Task directions: For the listing below, return the line containing "z = zs + (zb", the line containing "a = math.radians(d)", and all lines in between, exactly as written and nothing else.

The data:
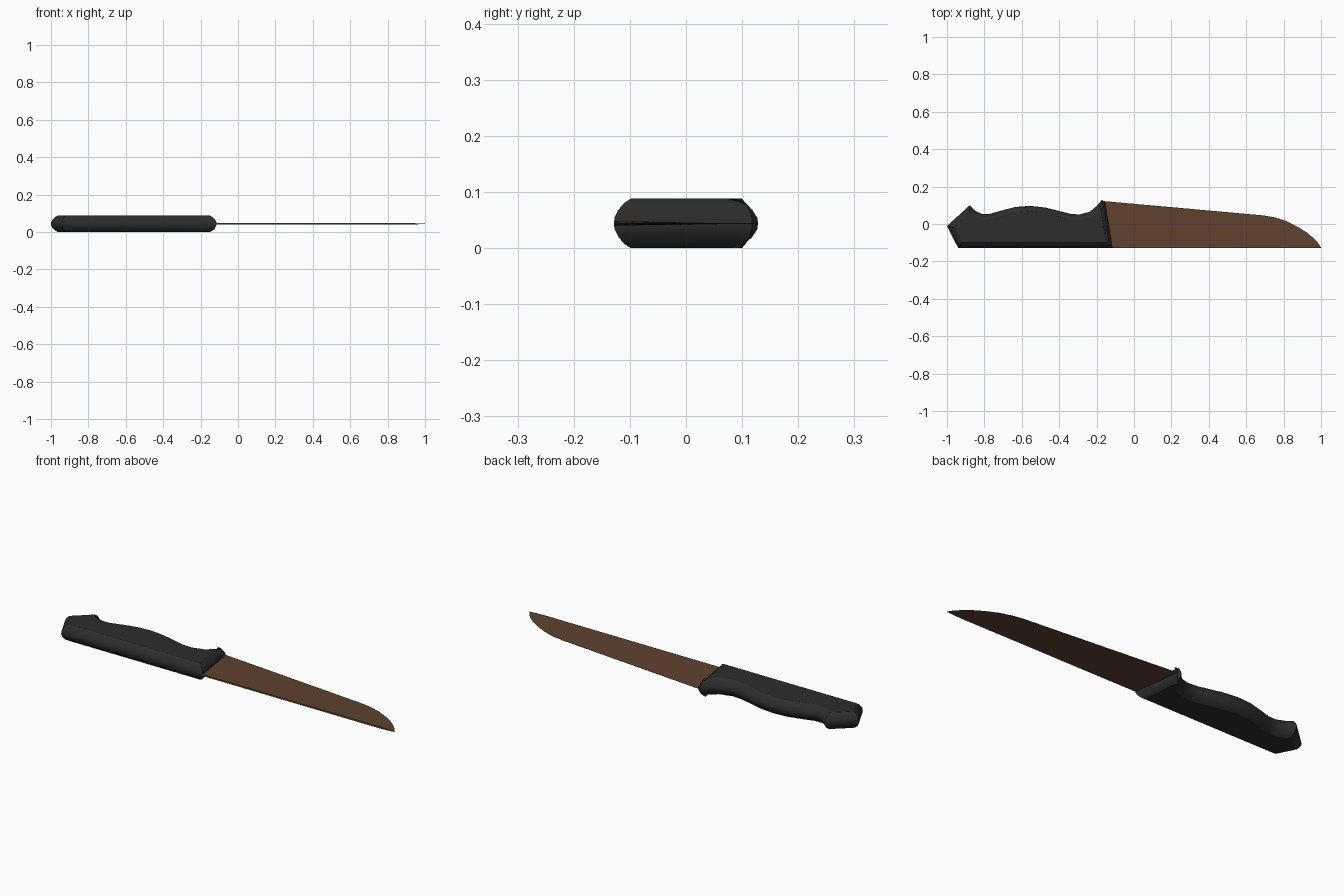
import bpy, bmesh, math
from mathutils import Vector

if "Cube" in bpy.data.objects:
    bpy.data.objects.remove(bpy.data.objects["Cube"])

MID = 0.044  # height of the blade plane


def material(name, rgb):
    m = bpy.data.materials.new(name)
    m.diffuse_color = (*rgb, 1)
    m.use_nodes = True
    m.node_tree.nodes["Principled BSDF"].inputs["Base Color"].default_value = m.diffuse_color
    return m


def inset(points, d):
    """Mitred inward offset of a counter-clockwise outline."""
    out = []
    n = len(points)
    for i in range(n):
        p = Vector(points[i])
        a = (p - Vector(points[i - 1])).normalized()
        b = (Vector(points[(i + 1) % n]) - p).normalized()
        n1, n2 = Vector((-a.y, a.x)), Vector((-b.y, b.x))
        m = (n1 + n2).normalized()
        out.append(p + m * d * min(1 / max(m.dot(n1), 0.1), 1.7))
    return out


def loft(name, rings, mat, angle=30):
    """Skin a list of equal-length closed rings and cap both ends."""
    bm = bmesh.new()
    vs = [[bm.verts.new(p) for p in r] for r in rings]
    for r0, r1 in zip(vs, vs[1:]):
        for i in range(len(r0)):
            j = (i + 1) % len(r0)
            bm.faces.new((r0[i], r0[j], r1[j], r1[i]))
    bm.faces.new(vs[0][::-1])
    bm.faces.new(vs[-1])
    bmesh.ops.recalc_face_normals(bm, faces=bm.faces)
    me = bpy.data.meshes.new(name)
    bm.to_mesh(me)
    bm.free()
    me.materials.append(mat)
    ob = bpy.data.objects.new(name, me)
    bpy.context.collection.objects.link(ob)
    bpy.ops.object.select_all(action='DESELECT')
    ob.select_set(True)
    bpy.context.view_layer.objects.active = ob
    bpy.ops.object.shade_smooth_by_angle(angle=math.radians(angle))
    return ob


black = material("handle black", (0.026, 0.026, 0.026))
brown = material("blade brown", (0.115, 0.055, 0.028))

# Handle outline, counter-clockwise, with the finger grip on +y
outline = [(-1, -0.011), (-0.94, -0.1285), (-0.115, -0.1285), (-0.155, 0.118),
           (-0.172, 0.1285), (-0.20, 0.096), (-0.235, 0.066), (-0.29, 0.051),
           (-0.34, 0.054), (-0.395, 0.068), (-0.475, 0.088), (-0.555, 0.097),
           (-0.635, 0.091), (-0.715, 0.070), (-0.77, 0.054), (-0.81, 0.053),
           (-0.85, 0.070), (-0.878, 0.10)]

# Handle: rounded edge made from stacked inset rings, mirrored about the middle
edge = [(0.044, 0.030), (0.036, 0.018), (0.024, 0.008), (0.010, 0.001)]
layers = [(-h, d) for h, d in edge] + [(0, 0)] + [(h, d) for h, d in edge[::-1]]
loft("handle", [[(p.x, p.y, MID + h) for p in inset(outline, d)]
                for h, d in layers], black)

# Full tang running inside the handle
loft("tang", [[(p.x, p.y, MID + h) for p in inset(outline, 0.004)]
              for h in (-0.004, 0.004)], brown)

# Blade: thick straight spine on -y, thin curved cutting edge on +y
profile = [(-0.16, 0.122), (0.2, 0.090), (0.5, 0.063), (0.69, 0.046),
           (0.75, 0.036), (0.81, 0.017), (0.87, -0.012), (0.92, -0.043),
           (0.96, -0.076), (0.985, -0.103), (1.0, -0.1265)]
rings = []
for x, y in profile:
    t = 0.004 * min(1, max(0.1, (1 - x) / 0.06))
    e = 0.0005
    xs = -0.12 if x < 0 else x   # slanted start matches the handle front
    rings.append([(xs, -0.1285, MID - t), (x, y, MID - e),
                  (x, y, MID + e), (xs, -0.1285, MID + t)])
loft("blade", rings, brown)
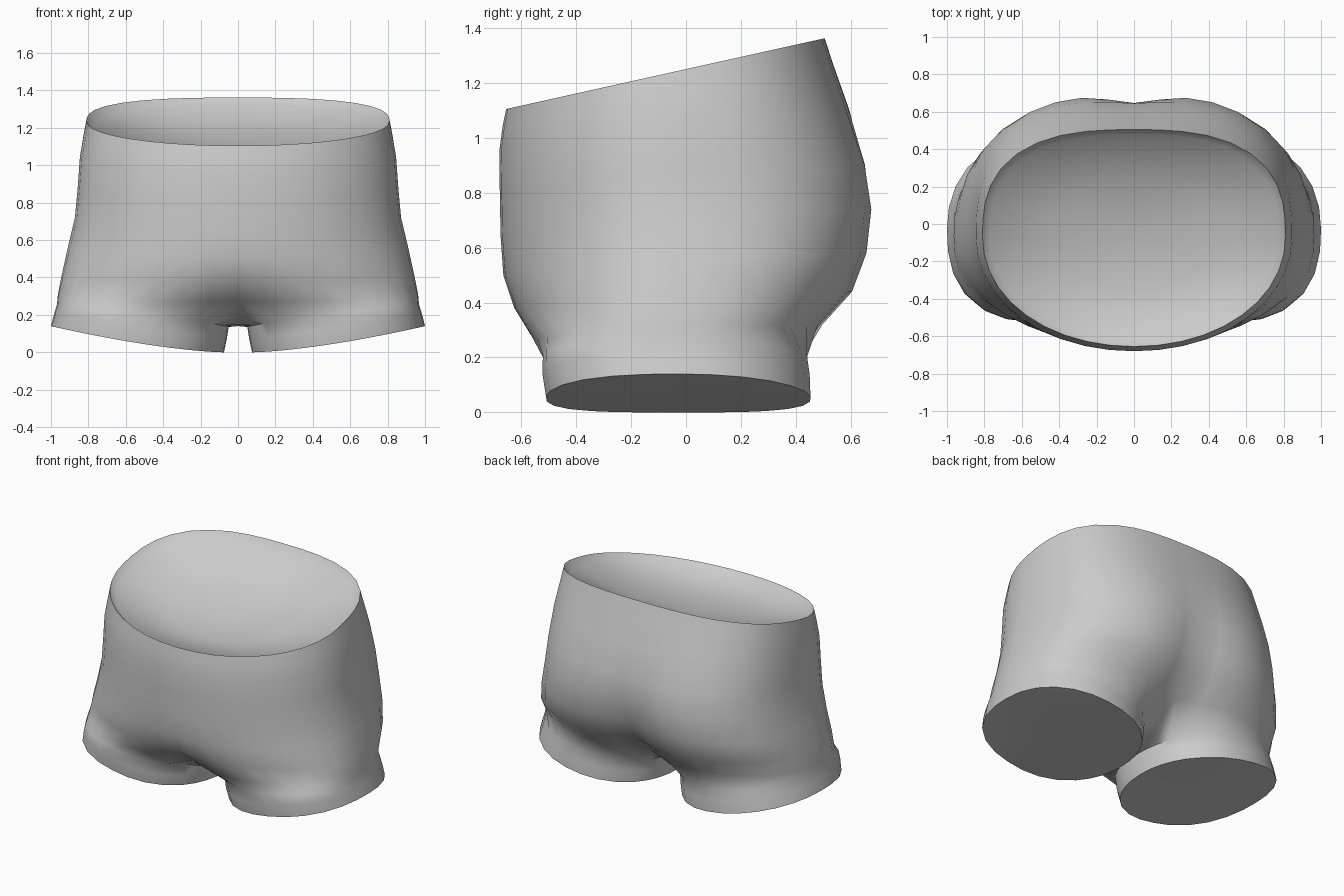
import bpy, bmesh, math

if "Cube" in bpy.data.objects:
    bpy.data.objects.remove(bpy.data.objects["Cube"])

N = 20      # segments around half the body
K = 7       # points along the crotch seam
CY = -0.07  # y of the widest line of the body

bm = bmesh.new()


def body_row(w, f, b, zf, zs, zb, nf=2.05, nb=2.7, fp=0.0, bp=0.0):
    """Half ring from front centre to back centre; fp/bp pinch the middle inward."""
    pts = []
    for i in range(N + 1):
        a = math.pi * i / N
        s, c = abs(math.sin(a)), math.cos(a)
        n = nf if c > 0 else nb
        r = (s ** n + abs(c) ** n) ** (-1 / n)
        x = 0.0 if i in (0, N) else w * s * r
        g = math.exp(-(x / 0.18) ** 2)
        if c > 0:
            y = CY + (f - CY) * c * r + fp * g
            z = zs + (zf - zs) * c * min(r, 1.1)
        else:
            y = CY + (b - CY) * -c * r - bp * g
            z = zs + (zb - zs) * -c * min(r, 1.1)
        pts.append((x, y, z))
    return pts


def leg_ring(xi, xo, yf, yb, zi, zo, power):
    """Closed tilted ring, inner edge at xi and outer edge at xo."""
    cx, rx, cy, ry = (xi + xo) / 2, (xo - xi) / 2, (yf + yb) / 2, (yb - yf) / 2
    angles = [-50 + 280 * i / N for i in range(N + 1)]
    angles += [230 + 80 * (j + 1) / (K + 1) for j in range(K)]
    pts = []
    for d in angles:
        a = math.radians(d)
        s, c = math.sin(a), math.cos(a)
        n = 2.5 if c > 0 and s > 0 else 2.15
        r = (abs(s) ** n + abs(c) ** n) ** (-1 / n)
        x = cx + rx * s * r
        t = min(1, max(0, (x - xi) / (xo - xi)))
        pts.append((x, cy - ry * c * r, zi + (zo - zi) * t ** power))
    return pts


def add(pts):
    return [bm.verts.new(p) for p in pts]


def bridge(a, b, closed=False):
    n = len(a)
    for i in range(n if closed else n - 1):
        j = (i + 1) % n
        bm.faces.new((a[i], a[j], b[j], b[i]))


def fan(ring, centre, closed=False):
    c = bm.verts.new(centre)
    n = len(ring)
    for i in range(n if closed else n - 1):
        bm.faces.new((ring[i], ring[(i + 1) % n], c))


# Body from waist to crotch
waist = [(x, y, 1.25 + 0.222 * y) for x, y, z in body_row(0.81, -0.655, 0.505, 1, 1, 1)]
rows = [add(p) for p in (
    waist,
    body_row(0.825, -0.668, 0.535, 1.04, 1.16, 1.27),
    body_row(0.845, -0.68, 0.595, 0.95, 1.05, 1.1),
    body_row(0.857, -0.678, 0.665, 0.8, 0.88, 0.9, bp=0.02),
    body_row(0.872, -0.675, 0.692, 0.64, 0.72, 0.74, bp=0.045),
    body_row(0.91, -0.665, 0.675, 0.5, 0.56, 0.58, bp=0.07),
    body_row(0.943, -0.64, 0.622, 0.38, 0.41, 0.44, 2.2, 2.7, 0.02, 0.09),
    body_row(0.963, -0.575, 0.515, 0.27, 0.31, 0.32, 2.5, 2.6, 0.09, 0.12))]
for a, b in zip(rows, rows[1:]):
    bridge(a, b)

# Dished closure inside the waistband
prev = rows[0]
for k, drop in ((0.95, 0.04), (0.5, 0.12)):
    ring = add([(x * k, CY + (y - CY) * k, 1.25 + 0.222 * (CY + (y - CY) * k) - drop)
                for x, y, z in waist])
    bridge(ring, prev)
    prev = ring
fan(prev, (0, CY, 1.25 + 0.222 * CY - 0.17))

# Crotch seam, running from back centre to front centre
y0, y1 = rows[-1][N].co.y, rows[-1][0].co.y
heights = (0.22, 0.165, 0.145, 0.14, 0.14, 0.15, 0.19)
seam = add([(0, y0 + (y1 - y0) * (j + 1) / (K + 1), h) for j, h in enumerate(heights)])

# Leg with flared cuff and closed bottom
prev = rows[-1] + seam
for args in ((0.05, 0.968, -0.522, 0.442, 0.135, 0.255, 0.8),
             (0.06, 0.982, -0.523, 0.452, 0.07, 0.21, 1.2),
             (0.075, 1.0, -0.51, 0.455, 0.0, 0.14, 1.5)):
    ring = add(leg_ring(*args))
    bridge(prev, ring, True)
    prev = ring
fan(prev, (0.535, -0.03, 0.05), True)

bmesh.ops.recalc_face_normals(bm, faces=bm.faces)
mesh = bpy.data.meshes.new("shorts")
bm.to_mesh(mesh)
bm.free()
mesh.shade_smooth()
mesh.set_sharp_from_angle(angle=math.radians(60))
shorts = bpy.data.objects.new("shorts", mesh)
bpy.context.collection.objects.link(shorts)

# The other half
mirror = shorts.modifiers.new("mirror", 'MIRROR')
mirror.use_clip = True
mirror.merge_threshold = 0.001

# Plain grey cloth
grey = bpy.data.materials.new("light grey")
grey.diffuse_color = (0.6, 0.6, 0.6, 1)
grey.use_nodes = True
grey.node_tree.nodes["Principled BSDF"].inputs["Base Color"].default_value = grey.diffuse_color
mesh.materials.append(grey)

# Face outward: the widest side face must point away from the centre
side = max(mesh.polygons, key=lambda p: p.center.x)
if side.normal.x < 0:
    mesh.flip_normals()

The completed task:
            z = zs + (zb - zs) * -c * min(r, 1.1)
        pts.append((x, y, z))
    return pts


def leg_ring(xi, xo, yf, yb, zi, zo, power):
    """Closed tilted ring, inner edge at xi and outer edge at xo."""
    cx, rx, cy, ry = (xi + xo) / 2, (xo - xi) / 2, (yf + yb) / 2, (yb - yf) / 2
    angles = [-50 + 280 * i / N for i in range(N + 1)]
    angles += [230 + 80 * (j + 1) / (K + 1) for j in range(K)]
    pts = []
    for d in angles:
        a = math.radians(d)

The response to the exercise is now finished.